Jun 29, 2021
This project explores gun violence desistance mechanisms at work among high-risk young people newly involved in the street outreach-based Cure Violence (CV) model. The research examines how high-risk young people engage with their outreach workers and how credible messengers use their own street background to make meaningful connections with high-risk young people.
The purpose of this research is to help unpack the social, psychological, and contextual processes and factors that may lead to lifestyle and norm changes among high-risk young people who have been engaged in violence.
Using in-depth interviews with early “desisters” (40 CV participants, age 21-30) and focus groups with individuals with sustained desistance (12 CV outreach workers), this project will explore the following research questions:
By taking a deep dive into the engagement and mentoring process between CV participants and outreach workers, this project will help justify and strengthen programming efforts to reduce street gun-violence and promote desistance using mentoring by credible messengers.
Peter Simonsson, PhD, MSW, LCSW, is a postdoctoral fellow at the Center for Urban Bioethics at Temple University. He currently works with CV outreach-workers and studies the role of peer mentoring to promote desistance. Prior to his academic career, Peter worked as a social worker in Philadelphia and Sweden for more than 10 years.

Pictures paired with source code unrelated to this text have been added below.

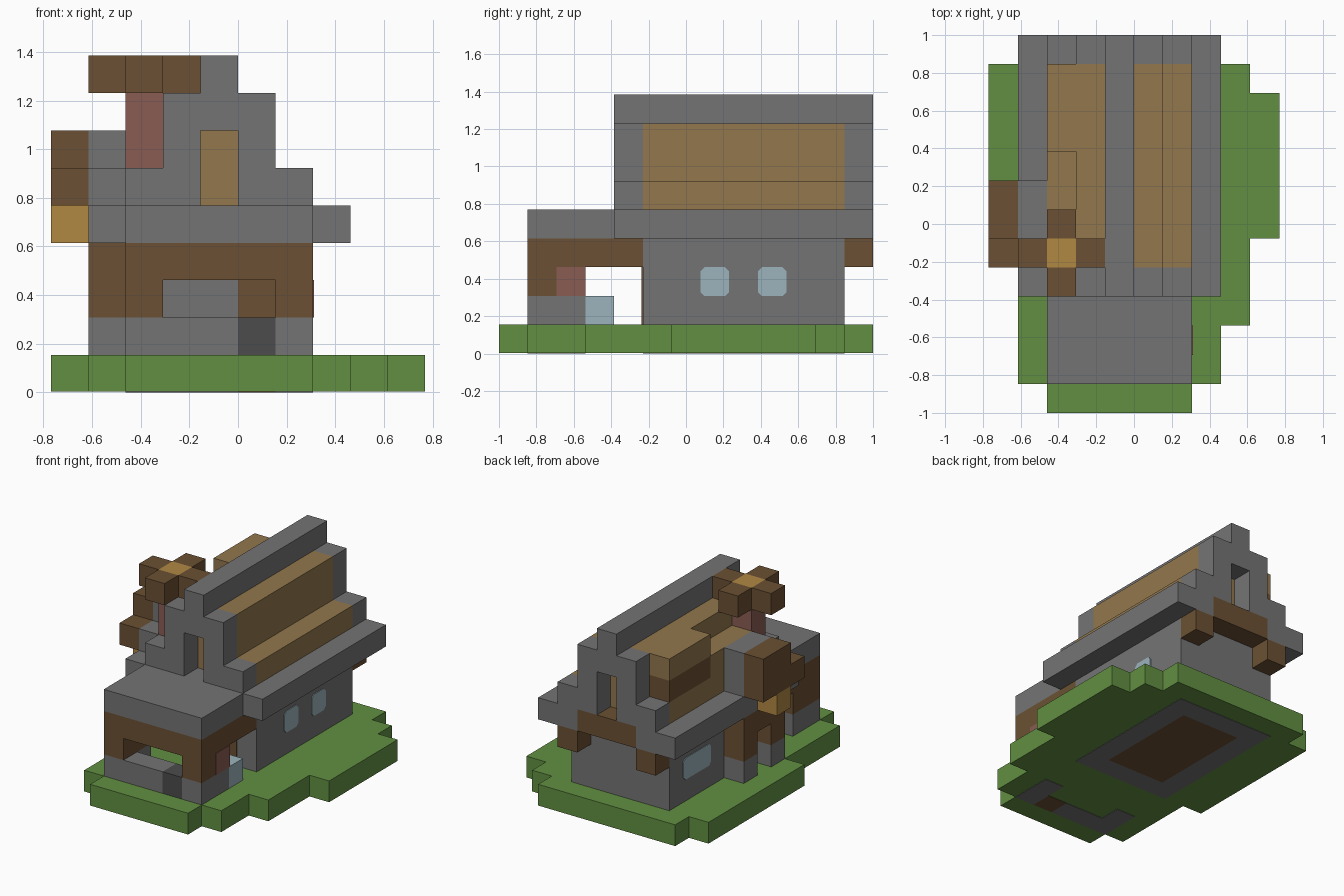
import bpy
import bmesh
from mathutils import Vector

if "Cube" in bpy.data.objects:
    bpy.data.objects.remove(bpy.data.objects["Cube"], do_unlink=True)

CELL = 2 / 13                      # the model is laid out on a block grid
ORIGIN = Vector((-5, -6.5, 0))     # grid corner relative to the centre


def make_material(name, hex_colour):
    """One flat material from an sRGB hex string."""
    rgb = [int(hex_colour[n:n + 2], 16) / 255 for n in (0, 2, 4)]
    linear = [((c + 0.055) / 1.055) ** 2.4 for c in rgb] + [1]
    mat = bpy.data.materials.new(name)
    mat.use_nodes = True
    mat.diffuse_color = linear
    mat.node_tree.nodes["Principled BSDF"].inputs["Base Color"].default_value = linear
    return mat


stone = make_material("stone grey", "747474")
timber = make_material("dark timber", "6b5033")
plank = make_material("light plank", "92774d")
gold = make_material("lantern gold", "b08842")
grass = make_material("grass green", "628f42")
brick = make_material("brick red", "8a5c52")
glass = make_material("pale glass", "9cb4bc")
iron = make_material("dark iron", "4c4c4c")


def finish(bm, name, mat):
    mesh = bpy.data.meshes.new(name)
    bm.to_mesh(mesh)
    bm.free()
    mesh.materials.append(mat)
    obj = bpy.data.objects.new(name, mesh)
    bpy.context.collection.objects.link(obj)
    return obj


def blocks(name, mat, *boxes):
    """Boxes given as grid ranges: x, x, y, y, z, z."""
    bm = bmesh.new()
    for x0, x1, y0, y1, z0, z1 in boxes:
        low = (Vector((x0, y0, z0)) + ORIGIN) * CELL
        high = (Vector((x1, y1, z1)) + ORIGIN) * CELL
        size = high - low
        made = bmesh.ops.create_cube(bm, size=1)["verts"]
        bmesh.ops.scale(bm, vec=size, verts=made)
        bmesh.ops.translate(bm, vec=(low + high) / 2, verts=made)
    return finish(bm, name, mat)


def pane(name, mat, x, y0, y1, z0, z1, side):
    """Thin plate with clipped corners on a side wall."""
    cut, thick = 0.14, 0.03
    outline = [(y0 + cut, z0), (y1 - cut, z0), (y1, z0 + cut), (y1, z1 - cut),
               (y1 - cut, z1), (y0 + cut, z1), (y0, z1 - cut), (y0, z0 + cut)]
    bm = bmesh.new()
    face = bm.faces.new([bm.verts.new((Vector((x, y, z)) + ORIGIN) * CELL)
                         for y, z in outline])
    made = bmesh.ops.extrude_face_region(bm, geom=[face])["geom"]
    bmesh.ops.translate(bm, vec=(side * thick * CELL, 0, 0),
                        verts=[g for g in made if isinstance(g, bmesh.types.BMVert)])
    bmesh.ops.recalc_face_normals(bm, faces=bm.faces)
    return finish(bm, name, mat)


# Lawn: strips along y, shorter towards the sides
lift = 0.02
strips = [(0, 1, 5, 12), (1, 2, 1, 13), (2, 7, 0, 13), (7, 8, 1, 13),
          (8, 9, 3, 12), (9, 10, 6, 11)]
blocks("lawn", grass, *[s + (lift, 1) for s in strips])

# Foundations showing underneath
base = (0, lift)
blocks("house_footing", stone, (2, 3, 5, 12) + base, (6, 7, 5, 12) + base,
       (3, 6, 5, 6) + base, (3, 6, 11, 12) + base)
blocks("house_floor", timber, (3, 6, 6, 11) + base)
blocks("porch_footing", stone, (2, 5, 1, 2) + base, (6, 7, 1, 3) + base,
       (2, 3, 2, 3) + base)
blocks("porch_doorstep", timber, (5, 6, 1, 2) + base)

# Main walls, door and windows
blocks("house_walls", stone, (2, 7, 5, 12, 1, 4))
blocks("house_door", timber, (5, 6, 4.96, 5, 1, 3))
for y in (7, 9):
    pane("right_window", glass, 7, y, y + 1, 2, 3, 1)
pane("left_window", glass, 2, 9, 11, 2, 3, -1)

# Porch: low wall, gate, posts, beams and flat roof
blocks("porch_low_wall", stone, (2, 5, 1, 2, 1, 2), (6, 7, 1, 3, 1, 2), (2, 3, 2, 3, 1, 2))
blocks("porch_gate", iron, (5, 6, 1, 2, 1, 2))
blocks("porch_posts", timber, *[(x, x + 1, 1, 3, 2, 3) for x in (2, 6)])
blocks("porch_beams", timber, (2, 7, 1, 2, 3, 4),
       *[(x, x + 1, 2, 5, 3, 4) for x in (2, 6)])
blocks("porch_roof", stone, (2, 7, 1, 4, 4, 5))
blocks("porch_brick_panel", brick, (7, 7.03, 2, 3, 2, 3))
blocks("porch_trough", glass, (6, 7, 3, 4, 1, 2))

# Eaves and the stepped stone gables at both ends
blocks("eaves", stone, (1, 8, 4, 12, 4, 5), (1, 3, 12, 13, 4, 5), (6, 8, 12, 13, 4, 5))
for name, y in (("front_gable", 4), ("back_gable", 12)):
    blocks(name, stone, (4, 5, y, y + 1, 7, 8),
           *[(x, x + 1, y, y + 1, 5, 6) for x in (2, 6)],
           *[(x, x + 1, y, y + 1, 5, 8) for x in (3, 5)])
blocks("ridge", stone, (4, 5, 4, 13, 8, 9))
blocks("back_beam", timber, (3, 6, 12, 13, 4, 5))
blocks("back_brackets", timber, *[(x, x + 1, 12, 13, 3, 4) for x in (2, 6)])

# Plank roof steps
blocks("roof_planks", plank, (3, 6, 5, 12, 5, 8), (6, 7, 5, 12, 5, 6), (2, 3, 6, 12, 5, 6))
blocks("left_roof_infill", timber, (2, 3, 9, 12, 6, 7))
blocks("left_roof_raised", plank, (2, 3, 9, 12, 7, 8), (2, 3, 6, 9, 6, 7))

# Left dormer with hanging lantern, above a small side bay
blocks("dormer_stone", stone, (1, 2, 5, 8, 5, 6), (1, 2, 6, 8, 6, 7))
blocks("dormer_front", timber, (0, 1, 5, 8, 5, 6), (0, 1, 6, 8, 6, 7))
blocks("dormer_lantern", gold, (0, 1, 6, 7, 4, 5))
blocks("bay_base", stone, (1, 2, 5, 6, 1, 2), (1, 2, 7, 8, 1, 2))
blocks("bay_frame", timber, (1, 2, 5, 8, 3, 4), (1, 2, 5, 6, 2, 3), (1, 2, 7, 8, 2, 3))

# Chimney with a cross-shaped cap
blocks("chimney", brick, (2, 3, 5, 6, 5, 8))
blocks("chimney_top", gold, (2, 3, 5, 6, 8, 9))
blocks("chimney_cap", timber,
       *[(2 + dx, 3 + dx, 5 + dy, 6 + dy, 8, 9)
         for dx, dy in ((1, 0), (-1, 0), (0, 1), (0, -1))])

In this role, Peter served communities impacted by interpersonal violence, primarily sexual abuse and homicide.